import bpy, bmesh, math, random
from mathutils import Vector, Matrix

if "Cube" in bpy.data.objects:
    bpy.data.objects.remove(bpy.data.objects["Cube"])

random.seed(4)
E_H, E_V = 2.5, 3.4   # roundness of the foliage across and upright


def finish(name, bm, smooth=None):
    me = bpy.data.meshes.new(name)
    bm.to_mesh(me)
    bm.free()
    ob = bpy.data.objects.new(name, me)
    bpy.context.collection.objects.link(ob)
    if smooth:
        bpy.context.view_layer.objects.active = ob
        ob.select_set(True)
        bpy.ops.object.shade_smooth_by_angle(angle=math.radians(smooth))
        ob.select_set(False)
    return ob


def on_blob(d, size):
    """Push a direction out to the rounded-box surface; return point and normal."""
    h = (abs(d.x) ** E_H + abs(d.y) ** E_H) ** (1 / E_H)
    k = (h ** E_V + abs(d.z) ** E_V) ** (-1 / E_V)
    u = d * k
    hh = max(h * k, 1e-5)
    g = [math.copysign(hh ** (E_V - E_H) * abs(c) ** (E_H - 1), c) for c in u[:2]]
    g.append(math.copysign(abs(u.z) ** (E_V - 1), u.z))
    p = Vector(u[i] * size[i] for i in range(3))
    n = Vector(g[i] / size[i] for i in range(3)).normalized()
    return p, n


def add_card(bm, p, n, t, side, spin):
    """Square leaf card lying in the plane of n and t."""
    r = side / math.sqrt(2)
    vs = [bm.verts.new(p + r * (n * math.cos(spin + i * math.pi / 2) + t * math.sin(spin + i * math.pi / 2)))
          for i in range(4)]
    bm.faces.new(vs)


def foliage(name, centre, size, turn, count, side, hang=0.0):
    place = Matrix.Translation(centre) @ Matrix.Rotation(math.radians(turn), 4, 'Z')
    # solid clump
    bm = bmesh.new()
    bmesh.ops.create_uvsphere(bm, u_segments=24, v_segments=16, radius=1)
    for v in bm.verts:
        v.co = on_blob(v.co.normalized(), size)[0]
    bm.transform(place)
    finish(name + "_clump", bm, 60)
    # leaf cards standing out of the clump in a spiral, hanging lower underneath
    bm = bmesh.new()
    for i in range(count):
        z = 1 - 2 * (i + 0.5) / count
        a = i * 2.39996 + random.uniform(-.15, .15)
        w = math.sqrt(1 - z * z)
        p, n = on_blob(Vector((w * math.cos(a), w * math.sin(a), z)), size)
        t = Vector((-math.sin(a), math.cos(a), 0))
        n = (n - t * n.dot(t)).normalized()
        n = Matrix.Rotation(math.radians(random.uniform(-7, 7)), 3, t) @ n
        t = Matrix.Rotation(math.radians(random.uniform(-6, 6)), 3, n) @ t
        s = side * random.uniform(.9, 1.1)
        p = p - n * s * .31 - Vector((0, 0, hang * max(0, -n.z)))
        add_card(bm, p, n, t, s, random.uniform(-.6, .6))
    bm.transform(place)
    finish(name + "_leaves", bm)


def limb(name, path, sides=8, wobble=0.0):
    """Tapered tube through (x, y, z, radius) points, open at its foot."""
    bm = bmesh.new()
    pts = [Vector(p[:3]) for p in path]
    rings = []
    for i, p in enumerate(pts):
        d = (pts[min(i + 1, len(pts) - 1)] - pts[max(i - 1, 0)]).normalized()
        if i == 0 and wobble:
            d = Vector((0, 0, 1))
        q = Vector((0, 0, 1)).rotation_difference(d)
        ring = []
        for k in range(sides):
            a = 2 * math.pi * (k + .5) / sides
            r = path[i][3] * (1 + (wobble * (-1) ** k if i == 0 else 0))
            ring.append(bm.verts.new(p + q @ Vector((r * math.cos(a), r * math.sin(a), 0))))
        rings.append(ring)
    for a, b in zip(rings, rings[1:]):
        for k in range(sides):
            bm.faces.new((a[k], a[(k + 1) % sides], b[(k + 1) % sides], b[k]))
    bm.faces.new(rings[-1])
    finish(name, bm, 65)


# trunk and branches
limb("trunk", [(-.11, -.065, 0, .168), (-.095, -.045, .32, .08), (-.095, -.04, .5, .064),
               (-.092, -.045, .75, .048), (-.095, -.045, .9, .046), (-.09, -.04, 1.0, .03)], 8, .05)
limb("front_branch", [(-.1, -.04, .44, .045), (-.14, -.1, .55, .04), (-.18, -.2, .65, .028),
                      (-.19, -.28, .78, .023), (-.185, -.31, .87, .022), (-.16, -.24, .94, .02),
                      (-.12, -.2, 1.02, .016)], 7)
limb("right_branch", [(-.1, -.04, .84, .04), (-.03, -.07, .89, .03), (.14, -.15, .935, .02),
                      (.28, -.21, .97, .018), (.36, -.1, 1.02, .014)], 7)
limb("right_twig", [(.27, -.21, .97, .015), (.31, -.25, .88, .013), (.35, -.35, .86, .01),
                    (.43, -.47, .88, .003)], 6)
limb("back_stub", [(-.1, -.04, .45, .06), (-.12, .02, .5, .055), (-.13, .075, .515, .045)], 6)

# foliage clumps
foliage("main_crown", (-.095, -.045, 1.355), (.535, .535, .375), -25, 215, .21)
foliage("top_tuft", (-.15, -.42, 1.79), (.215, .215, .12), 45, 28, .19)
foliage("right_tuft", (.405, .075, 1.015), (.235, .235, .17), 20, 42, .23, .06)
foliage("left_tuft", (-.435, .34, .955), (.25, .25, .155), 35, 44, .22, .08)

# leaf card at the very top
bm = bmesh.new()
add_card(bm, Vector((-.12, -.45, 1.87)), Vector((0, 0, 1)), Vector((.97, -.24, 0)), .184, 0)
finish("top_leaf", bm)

What you are asked to do
Output the full listing above without altering a single word.

Result of the exercise
import bpy, bmesh, math, random
from mathutils import Vector, Matrix

if "Cube" in bpy.data.objects:
    bpy.data.objects.remove(bpy.data.objects["Cube"])

random.seed(4)
E_H, E_V = 2.5, 3.4   # roundness of the foliage across and upright


def finish(name, bm, smooth=None):
    me = bpy.data.meshes.new(name)
    bm.to_mesh(me)
    bm.free()
    ob = bpy.data.objects.new(name, me)
    bpy.context.collection.objects.link(ob)
    if smooth:
        bpy.context.view_layer.objects.active = ob
        ob.select_set(True)
        bpy.ops.object.shade_smooth_by_angle(angle=math.radians(smooth))
        ob.select_set(False)
    return ob


def on_blob(d, size):
    """Push a direction out to the rounded-box surface; return point and normal."""
    h = (abs(d.x) ** E_H + abs(d.y) ** E_H) ** (1 / E_H)
    k = (h ** E_V + abs(d.z) ** E_V) ** (-1 / E_V)
    u = d * k
    hh = max(h * k, 1e-5)
    g = [math.copysign(hh ** (E_V - E_H) * abs(c) ** (E_H - 1), c) for c in u[:2]]
    g.append(math.copysign(abs(u.z) ** (E_V - 1), u.z))
    p = Vector(u[i] * size[i] for i in range(3))
    n = Vector(g[i] / size[i] for i in range(3)).normalized()
    return p, n


def add_card(bm, p, n, t, side, spin):
    """Square leaf card lying in the plane of n and t."""
    r = side / math.sqrt(2)
    vs = [bm.verts.new(p + r * (n * math.cos(spin + i * math.pi / 2) + t * math.sin(spin + i * math.pi / 2)))
          for i in range(4)]
    bm.faces.new(vs)


def foliage(name, centre, size, turn, count, side, hang=0.0):
    place = Matrix.Translation(centre) @ Matrix.Rotation(math.radians(turn), 4, 'Z')
    # solid clump
    bm = bmesh.new()
    bmesh.ops.create_uvsphere(bm, u_segments=24, v_segments=16, radius=1)
    for v in bm.verts:
        v.co = on_blob(v.co.normalized(), size)[0]
    bm.transform(place)
    finish(name + "_clump", bm, 60)
    # leaf cards standing out of the clump in a spiral, hanging lower underneath
    bm = bmesh.new()
    for i in range(count):
        z = 1 - 2 * (i + 0.5) / count
        a = i * 2.39996 + random.uniform(-.15, .15)
        w = math.sqrt(1 - z * z)
        p, n = on_blob(Vector((w * math.cos(a), w * math.sin(a), z)), size)
        t = Vector((-math.sin(a), math.cos(a), 0))
        n = (n - t * n.dot(t)).normalized()
        n = Matrix.Rotation(math.radians(random.uniform(-7, 7)), 3, t) @ n
        t = Matrix.Rotation(math.radians(random.uniform(-6, 6)), 3, n) @ t
        s = side * random.uniform(.9, 1.1)
        p = p - n * s * .31 - Vector((0, 0, hang * max(0, -n.z)))
        add_card(bm, p, n, t, s, random.uniform(-.6, .6))
    bm.transform(place)
    finish(name + "_leaves", bm)


def limb(name, path, sides=8, wobble=0.0):
    """Tapered tube through (x, y, z, radius) points, open at its foot."""
    bm = bmesh.new()
    pts = [Vector(p[:3]) for p in path]
    rings = []
    for i, p in enumerate(pts):
        d = (pts[min(i + 1, len(pts) - 1)] - pts[max(i - 1, 0)]).normalized()
        if i == 0 and wobble:
            d = Vector((0, 0, 1))
        q = Vector((0, 0, 1)).rotation_difference(d)
        ring = []
        for k in range(sides):
            a = 2 * math.pi * (k + .5) / sides
            r = path[i][3] * (1 + (wobble * (-1) ** k if i == 0 else 0))
            ring.append(bm.verts.new(p + q @ Vector((r * math.cos(a), r * math.sin(a), 0))))
        rings.append(ring)
    for a, b in zip(rings, rings[1:]):
        for k in range(sides):
            bm.faces.new((a[k], a[(k + 1) % sides], b[(k + 1) % sides], b[k]))
    bm.faces.new(rings[-1])
    finish(name, bm, 65)


# trunk and branches
limb("trunk", [(-.11, -.065, 0, .168), (-.095, -.045, .32, .08), (-.095, -.04, .5, .064),
               (-.092, -.045, .75, .048), (-.095, -.045, .9, .046), (-.09, -.04, 1.0, .03)], 8, .05)
limb("front_branch", [(-.1, -.04, .44, .045), (-.14, -.1, .55, .04), (-.18, -.2, .65, .028),
                      (-.19, -.28, .78, .023), (-.185, -.31, .87, .022), (-.16, -.24, .94, .02),
                      (-.12, -.2, 1.02, .016)], 7)
limb("right_branch", [(-.1, -.04, .84, .04), (-.03, -.07, .89, .03), (.14, -.15, .935, .02),
                      (.28, -.21, .97, .018), (.36, -.1, 1.02, .014)], 7)
limb("right_twig", [(.27, -.21, .97, .015), (.31, -.25, .88, .013), (.35, -.35, .86, .01),
                    (.43, -.47, .88, .003)], 6)
limb("back_stub", [(-.1, -.04, .45, .06), (-.12, .02, .5, .055), (-.13, .075, .515, .045)], 6)

# foliage clumps
foliage("main_crown", (-.095, -.045, 1.355), (.535, .535, .375), -25, 215, .21)
foliage("top_tuft", (-.15, -.42, 1.79), (.215, .215, .12), 45, 28, .19)
foliage("right_tuft", (.405, .075, 1.015), (.235, .235, .17), 20, 42, .23, .06)
foliage("left_tuft", (-.435, .34, .955), (.25, .25, .155), 35, 44, .22, .08)

# leaf card at the very top
bm = bmesh.new()
add_card(bm, Vector((-.12, -.45, 1.87)), Vector((0, 0, 1)), Vector((.97, -.24, 0)), .184, 0)
finish("top_leaf", bm)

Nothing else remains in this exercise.